*** Opening Data records ***
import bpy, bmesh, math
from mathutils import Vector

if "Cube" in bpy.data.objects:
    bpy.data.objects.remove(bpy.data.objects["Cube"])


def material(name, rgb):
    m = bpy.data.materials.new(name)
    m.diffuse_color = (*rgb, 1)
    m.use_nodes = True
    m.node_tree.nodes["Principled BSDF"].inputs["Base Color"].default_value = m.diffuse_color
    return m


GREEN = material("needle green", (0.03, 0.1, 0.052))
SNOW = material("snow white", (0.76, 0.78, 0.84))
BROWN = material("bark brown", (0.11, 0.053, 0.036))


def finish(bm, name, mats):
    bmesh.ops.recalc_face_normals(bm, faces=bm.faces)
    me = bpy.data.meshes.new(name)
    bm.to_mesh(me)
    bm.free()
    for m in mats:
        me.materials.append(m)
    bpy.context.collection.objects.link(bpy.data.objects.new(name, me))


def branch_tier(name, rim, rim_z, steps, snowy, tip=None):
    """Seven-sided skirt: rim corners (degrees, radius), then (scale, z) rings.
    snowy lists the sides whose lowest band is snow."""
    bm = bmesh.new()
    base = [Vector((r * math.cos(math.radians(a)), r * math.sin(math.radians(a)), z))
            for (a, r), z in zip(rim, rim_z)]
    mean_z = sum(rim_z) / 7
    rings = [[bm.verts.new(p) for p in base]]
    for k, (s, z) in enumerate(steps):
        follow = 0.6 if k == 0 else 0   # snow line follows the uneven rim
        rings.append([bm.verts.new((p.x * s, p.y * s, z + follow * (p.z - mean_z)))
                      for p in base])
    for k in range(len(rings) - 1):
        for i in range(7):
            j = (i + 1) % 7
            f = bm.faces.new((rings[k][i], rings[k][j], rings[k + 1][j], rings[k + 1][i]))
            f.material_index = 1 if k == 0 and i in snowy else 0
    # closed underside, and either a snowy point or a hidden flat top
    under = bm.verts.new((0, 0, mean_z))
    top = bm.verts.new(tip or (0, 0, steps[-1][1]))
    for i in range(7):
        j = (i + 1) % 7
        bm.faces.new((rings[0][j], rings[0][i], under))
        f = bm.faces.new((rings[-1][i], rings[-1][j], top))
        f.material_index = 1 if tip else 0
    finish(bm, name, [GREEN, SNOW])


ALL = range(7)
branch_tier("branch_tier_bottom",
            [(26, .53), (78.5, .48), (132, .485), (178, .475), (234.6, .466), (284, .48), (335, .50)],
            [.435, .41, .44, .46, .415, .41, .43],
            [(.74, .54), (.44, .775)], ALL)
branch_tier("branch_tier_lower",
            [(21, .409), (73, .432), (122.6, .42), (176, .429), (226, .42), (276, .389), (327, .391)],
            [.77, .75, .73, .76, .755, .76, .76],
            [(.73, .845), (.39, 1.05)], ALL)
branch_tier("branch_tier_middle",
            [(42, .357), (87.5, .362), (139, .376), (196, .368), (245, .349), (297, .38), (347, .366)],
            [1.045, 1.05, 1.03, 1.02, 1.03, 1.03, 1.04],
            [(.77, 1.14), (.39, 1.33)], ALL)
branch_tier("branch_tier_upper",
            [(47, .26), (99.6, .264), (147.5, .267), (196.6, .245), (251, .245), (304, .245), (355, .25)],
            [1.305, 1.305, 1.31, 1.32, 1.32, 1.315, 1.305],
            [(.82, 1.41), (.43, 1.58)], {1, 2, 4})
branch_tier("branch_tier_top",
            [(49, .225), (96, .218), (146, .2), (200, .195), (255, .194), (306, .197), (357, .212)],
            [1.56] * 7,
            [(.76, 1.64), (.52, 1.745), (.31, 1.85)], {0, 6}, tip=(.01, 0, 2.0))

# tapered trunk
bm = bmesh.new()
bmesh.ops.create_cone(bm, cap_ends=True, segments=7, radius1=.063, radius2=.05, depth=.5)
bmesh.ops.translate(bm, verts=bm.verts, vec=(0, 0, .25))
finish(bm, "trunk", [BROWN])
*** Closing Data records ***
▶ _About this exercise_
For the word "rings", count the lines in the records that contain it. Give the number and no other words.

▶ _Response for this exercise_
7